» EXERCISE GOAL
Write out only the lines from the top of the listing below through the one with "bmesh.ops.recalc_face_normals(bm, faces=bm.faces)", exactly as they stand, while keeping pictures out of the copy.

» DATA
• • • • • • •

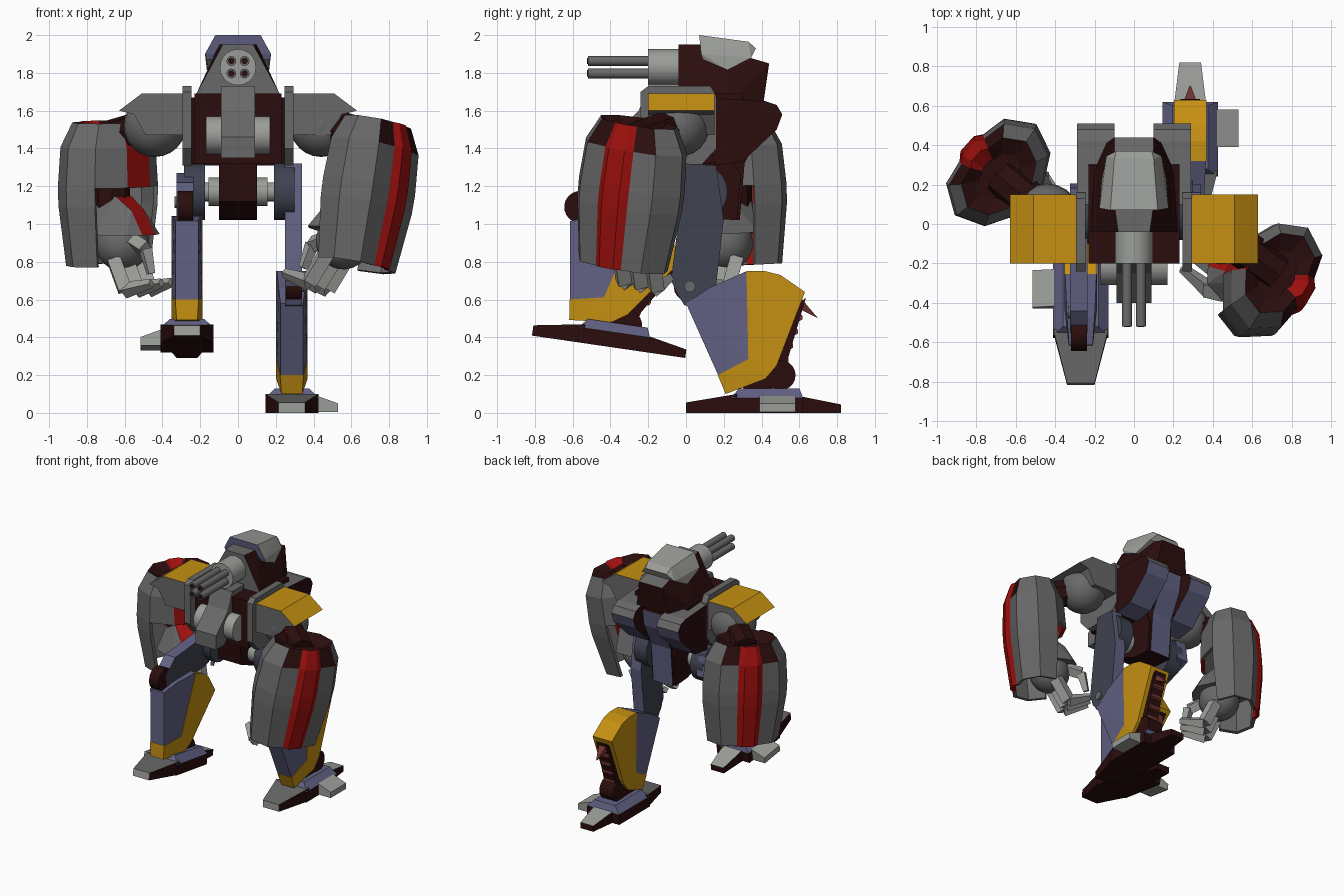
import bpy, bmesh, math
from mathutils import Matrix, Vector

cube = bpy.data.objects.get("Cube")
if cube:
    bpy.data.objects.remove(cube, do_unlink=True)


def paint(name, r, g, b):
    m = bpy.data.materials.new(name)
    m.use_nodes = True
    m.diffuse_color = (r, g, b, 1)
    m.node_tree.nodes["Principled BSDF"].inputs["Base Color"].default_value = (r, g, b, 1)
    return m


light = paint("light grey", .33, .34, .32)
grey = paint("mid grey", .14, .14, .14)
maroon = paint("dark maroon", .024, .004, .004)
blue = paint("dusty blue", .12, .12, .23)
yellow = paint("amber yellow", .56, .28, .006)
red = paint("red", .34, .005, .004)
slate = paint("slate", .05, .055, .08)
brown = paint("rust brown", .17, .035, .03)
I = Matrix.Identity(4)


def finish(bm, name, mats, matrix=I, rule=None, fix=True, smooth=False):
    """Turn a bmesh into an object; rule(normal, centre) picks the material."""
    mats = mats if isinstance(mats, (list, tuple)) else [mats]
    if fix:
        bmesh.ops.recalc_face_normals(bm, faces=bm.faces)
    bm.normal_update()
    if rule:
        for f in bm.faces:
            f.material_index = int(rule(f.normal, f.calc_center_median()))
    bm.transform(matrix)
    if matrix.determinant() < 0:
        bmesh.ops.reverse_faces(bm, faces=bm.faces)
    mesh = bpy.data.meshes.new(name)
    bm.to_mesh(mesh)
    bm.free()
    for m in mats:
        mesh.materials.append(m)
    ob = bpy.data.objects.new(name, mesh)
    bpy.context.collection.objects.link(ob)
    if smooth:
        bpy.ops.object.select_all(action='DESELECT')
        ob.select_set(True)
        bpy.context.view_layer.objects.active = ob
        bpy.ops.object.shade_smooth_by_angle(angle=math.radians(40))
    return ob


def prism(name, pts, lo, hi, mats, matrix=I, rule=None, along="x"):
    """Extrude a side profile (y, z) along x, or a front profile (x, z) along y."""
    bm = bmesh.new()
    ends = [[bm.verts.new((d, a, b) if along == "x" else (a, d, b)) for a, b in pts] for d in (lo, hi)]
    for ring in ends:
        bm.faces.new(ring)
    for k in range(len(pts)):
        j = (k + 1) % len(pts)
        bm.faces.new((ends[0][k], ends[0][j], ends[1][j], ends[1][k]))
    return finish(bm, name, mats, matrix, rule)


def hull(name, half, mats, matrix=I, rule=None, cx=0.0):
    """Convex solid from points mirrored about x = cx."""
    bm = bmesh.new()
    for x, y, z in half:
        for s in (-1, 1):
            bm.verts.new((cx + s * x, y, z))
    bmesh.ops.convex_hull(bm, input=bm.verts)
    bmesh.ops.dissolve_limit(bm, angle_limit=.02, verts=bm.verts, edges=bm.edges)
    return finish(bm, name, mats, matrix, rule)


def rod(name, a, b, r, mat, matrix=I, sides=20, r2=None):
    a, b = Vector(a), Vector(b)
    bm = bmesh.new()
    bmesh.ops.create_cone(bm, cap_ends=True, segments=sides, radius1=r,
                          radius2=r if r2 is None else r2, depth=(b - a).length)
    turn = (b - a).to_track_quat('Z', 'Y').to_matrix().to_4x4()
    bm.transform(Matrix.Translation((a + b) / 2) @ turn)
    return finish(bm, name, mat, matrix, smooth=sides > 8)


def ball(name, c, r, mat, matrix=I):
    bm = bmesh.new()
    bmesh.ops.create_uvsphere(bm, u_segments=20, v_segments=12, radius=r)
    return finish(bm, name, mat, matrix @ Matrix.Translation(c), smooth=True)


def up(n, c):
    return n.z > .3


# Torso
prism("torso", [(-.2, 1.69), (.3, 1.69), (.32, 1.36), (.2, 1.32), (-.2, 1.32)], -.23, .23, maroon)
prism("chest_plate", [(-.05, 1.73), (-.2, 1.73), (-.25, 1.6), (-.4, 1.46), (-.4, 1.35), (-.3, 1.35),
                      (-.19, 1.45)], -.09, .09, grey)
rod("chest_roller", (-.17, -.21, 1.47), (.17, -.21, 1.47), .1, light)
prism("pelvis", [(-.12, 1.34), (.25, 1.34), (.29, 1.25), (.27, 1.02), (.12, 1.03), (-.1, 1.12)],
      -.1, .1, maroon)
prism("spine", [(.26, 1.66), (.42, 1.63), (.4, 1.5), (.31, 1.32), (.285, 1.02), (.25, 1.02)], -.085, .085,
      [maroon, blue], rule=lambda n, c: n.y > .4)
rod("hip_shaft", (-.22, .05, 1.17), (.22, .05, 1.17), .05, light)
rod("hip_collar", (-.155, .05, 1.17), (.155, .05, 1.17), .075, light)

# Head with cap and rotary gun
hull("head", [(.22, -.04, 1.69), (.08, -.04, 1.95), (.1, .1, 1.95), (.1, .44, 1.85), (.14, .41, 1.64),
              (.21, .25, 1.67)], [maroon, grey], rule=lambda n, c: n.y < -.7 or n.z > .8)
hull("head_cap", [(.12, .07, 2), (.175, .08, 1.9), (.165, .22, 1.815), (.1, .33, 1.965), (.09, .37, 1.93),
                  (.14, .345, 1.88), (.165, .09, 1.87)], [light, blue], rule=lambda n, c: n.y < -.5)
rod("gun_housing", (0, -.2, 1.83), (0, -.02, 1.83), .096, light)
for i in range(4):
    x, z = .035 * (-1) ** i, 1.83 + .033 * (1 if i < 2 else -1)
    rod("gun_barrel", (x, -.52, z), (x, -.18, z), .026, grey, sides=12)
    rod("gun_bore", (x, -.523, z), (x, -.515, z), .017, maroon, sides=12)

# Shoulders and back pods, mirrored
for s in (1, -1):
    side = Matrix.Diagonal((s, 1, 1, 1))
    prism("shoulder_side_plate", [(-.24, 1.7), (-.2, 1.73), (.13, 1.73), (.16, 1.68), (.16, 1.4), (.08, 1.31),
                                  (-.16, 1.31), (-.24, 1.4)], .245, .295, grey, side)
    prism("shoulder_pad", [(.29, 1.69), (.51, 1.69), (.63, 1.6), (.55, 1.58), (.49, 1.47), (.29, 1.47)],
          -.2, .15, [grey, yellow], side, up, along="y")
    prism("back_pod", [(.1, 1.67), (.42, 1.65), (.48, 1.63), (.51, 1.58), (.48, 1.5), (.3, 1.33), (.15, 1.31)],
          .1, .29, [maroon, grey, blue], side,
          lambda n, c: 1 if n.z > .3 else 2 if n.z < -.3 and abs(n.x) < .5 else 0)

# Legs, laid out for the left side; the right one is mirrored and posed
LEG = .285


def pose(src, dst, angle):
    """Mirrored copy turned about the x axis, moving point src to dst (y, z)."""
    return (Matrix.Translation((.015, *dst)) @ Matrix.Diagonal((-1, 1, 1, 1))
            @ Matrix.Rotation(math.radians(angle), 4, 'X') @ Matrix.Translation((0, -src[0], -src[1])))


def leg(thigh, shin, foot):
    # Thigh
    prism("thigh", [(0, 1.32), (.16, 1.31), (.2, 1.02), (.16, .68), (.1, .55), (-.01, .57), (-.08, .7),
                    (-.04, 1.02)], .25, .34, [blue, slate], thigh, lambda n, c: abs(n.x) > .5)
    rod("hip_disc", (.19, .07, 1.17), (.3, .07, 1.17), .15, slate, thigh)
    rod("thigh_bolt", (.33, .02, .67), (.35, .02, .67), .03, grey, thigh)
    # Shin
    rod("knee", (.253, .02, .67), (.335, .02, .67), .085, maroon, shin)
    hull("shin", [(.06, 0, .58), (.07, .12, .66), (.08, .32, .75), (.08, .33, .28), (.06, .17, .2)],
         blue, shin, cx=LEG)
    hull("shin_band", [(.062, .168, .2), (.055, .21, .1), (.083, .42, .18), (.083, .48, .25), (.083, .33, .285)],
         yellow, shin, cx=LEG)
    prism("calf_guard", [(.32, .75), (.42, .75), (.5, .73), (.63, .64), (.48, .25), (.33, .28)],
          .202, .368, yellow, shin)
    prism("calf", [(.635, .61), (.52, .22), (.42, .17), (.4, .4)], .235, .335, maroon, shin)
    for k in range(4):
        y, z = .525 + .025 * k, .28 + .075 * k
        rod("calf_rung", (.24, y, z), (.33, y, z), .02, brown, shin, sides=6)
    hull("calf_spike", [(.045, .59, .63), (.045, .58, .56), (.004, .7, .5)], brown, shin, cx=LEG)
    rod("heel_wheel", (.225, .5, .2), (.345, .5, .2), .08, maroon, shin)
    # Foot
    rod("ankle", (.23, .38, .15), (.34, .38, .15), .08, maroon, foot)
    hull("toe", [(.07, 0, 0), (.07, 0, .055), (.14, .27, 0), (.14, .27, .1)],
         [maroon, grey, light], foot, lambda n, c: 1 if n.z > .5 else 2 if n.y < -.8 else 0, LEG)
    hull("foot_body", [(.14, .24, 0), (.14, .24, .08), (.14, .62, 0), (.14, .62, .08), (.09, .28, .13),
                       (.09, .6, .13)], [maroon, blue], foot, up, LEG)
    hull("heel", [(.08, .62, 0), (.08, .62, .085), (.055, .82, 0), (.055, .82, .045)],
         [maroon, light], foot, up, LEG)
    prism("foot_side_block", [(.42, .005), (.53, .005), (.53, .05), (.42, .09)], .39, .58, light, foot, along="y")


leg(I, I, I)
leg(pose((.07, 1.17), (.05, 1.17), -78), pose((.02, .67), (-.56, 1.09), -24), pose((.41, 0), (-.41, .35), -8.3))

# Arms: local x points outward, and the whole arm tilts by its lean
HALF = [(.225, .05), (.195, .09), (.17, .22), (.03, .31), (-.12, .25), (-.21, .09)]
RING = HALF + [(u, -v) for u, v in reversed(HALF)]
LEVELS = [(1.49, .42), (1.54, .72), (1.41, .95), (1.2, 1), (1.1, .99), (.78, .84)]


def shell_colour(r, k):
    if k in (0, 5, 10, 11):
        return 1
    return 2 if r == 0 or (r == 1 and k in (1, 9)) else 0


def arm(centre, turn, lean, shoulder):
    tilt = Matrix(((1, 0, lean[0], 0), (0, 1, lean[1], 0), (-lean[0], -lean[1], 1, 0), (0, 0, 0, 1)))
    m = (Matrix.Translation((*centre, 1.5)) @ tilt @ Matrix.Rotation(math.radians(turn), 4, 'Z')
         @ Matrix.Translation((0, 0, -1.5)))
    # Forearm shell, open below and on its lower inner side
    bm = bmesh.new()
    rows = [[bm.verts.new((u * k, v * k, z)) for u, v in RING] for z, k in LEVELS]
    bm.faces.new(rows[0]).material_index = 2
    n = len(RING)
    for r in range(len(rows) - 1):
        for k in range(n):
            if r >= 3 and k in (4, 5, 6):
                continue
            j = (k + 1) % n
            f = bm.faces.new((rows[r + 1][k], rows[r + 1][j], rows[r][j], rows[r][k]))
            f.material_index = shell_colour(r, k)
    shell = finish(bm, "forearm_shell", [grey, red, maroon], m, fix=False)
    thick = shell.modifiers.new("thickness", 'SOLIDIFY')
    thick.thickness, thick.offset = .025, -1
    # Upper arm
    ball("upper_arm", shoulder, .165, grey)
    rod("elbow", shoulder, (*centre, 1.45), .1, maroon, sides=8)
    # Hand
    rod("wrist", (-.02, 0, .95), (0, 0, 1.4), .1, maroon, m, sides=8)
    ball("hand", (-.09, 0, .9), .145, grey, m)
    hull("wrist_hood", [(.1, .1, .96), (.19, -.05, .95), (.13, -.24, .95), (.05, -.28, .95), (.05, -.2, 1.08),
                        (.06, -.1, 1.15), (.06, .05, 1.15)], [grey, red],
         m @ Matrix.Rotation(math.radians(-90), 4, 'Z'), lambda n, c: abs(c.x) < .03 and n.z > -.3)
    for v in (-.1, 0, .1):
        knuckle, tip = (-.2, v, .66), (-.37, v * .8, .7)
        rod("finger_base", (-.12, v, .82), knuckle, .05, light, m, sides=4)
        rod("finger_tip", knuckle, tip, .045, light, m, sides=4, r2=.025)
    rod("thumb_base", (-.2, .04, .92), (-.31, .06, .88), .045, light, m, sides=4)
    rod("thumb_tip", (-.31, .06, .88), (-.34, .05, .75), .04, light, m, sides=4, r2=.025)


arm((.725, -.25), -30, (.15, .11), (.44, -.04, 1.52))
arm((-.68, .24), 138, (0, -.05), (-.44, .04, 1.52))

• • • • • • •

» EXERCISE OUTPUT
import bpy, bmesh, math
from mathutils import Matrix, Vector

cube = bpy.data.objects.get("Cube")
if cube:
    bpy.data.objects.remove(cube, do_unlink=True)


def paint(name, r, g, b):
    m = bpy.data.materials.new(name)
    m.use_nodes = True
    m.diffuse_color = (r, g, b, 1)
    m.node_tree.nodes["Principled BSDF"].inputs["Base Color"].default_value = (r, g, b, 1)
    return m


light = paint("light grey", .33, .34, .32)
grey = paint("mid grey", .14, .14, .14)
maroon = paint("dark maroon", .024, .004, .004)
blue = paint("dusty blue", .12, .12, .23)
yellow = paint("amber yellow", .56, .28, .006)
red = paint("red", .34, .005, .004)
slate = paint("slate", .05, .055, .08)
brown = paint("rust brown", .17, .035, .03)
I = Matrix.Identity(4)


def finish(bm, name, mats, matrix=I, rule=None, fix=True, smooth=False):
    """Turn a bmesh into an object; rule(normal, centre) picks the material."""
    mats = mats if isinstance(mats, (list, tuple)) else [mats]
    if fix:
        bmesh.ops.recalc_face_normals(bm, faces=bm.faces)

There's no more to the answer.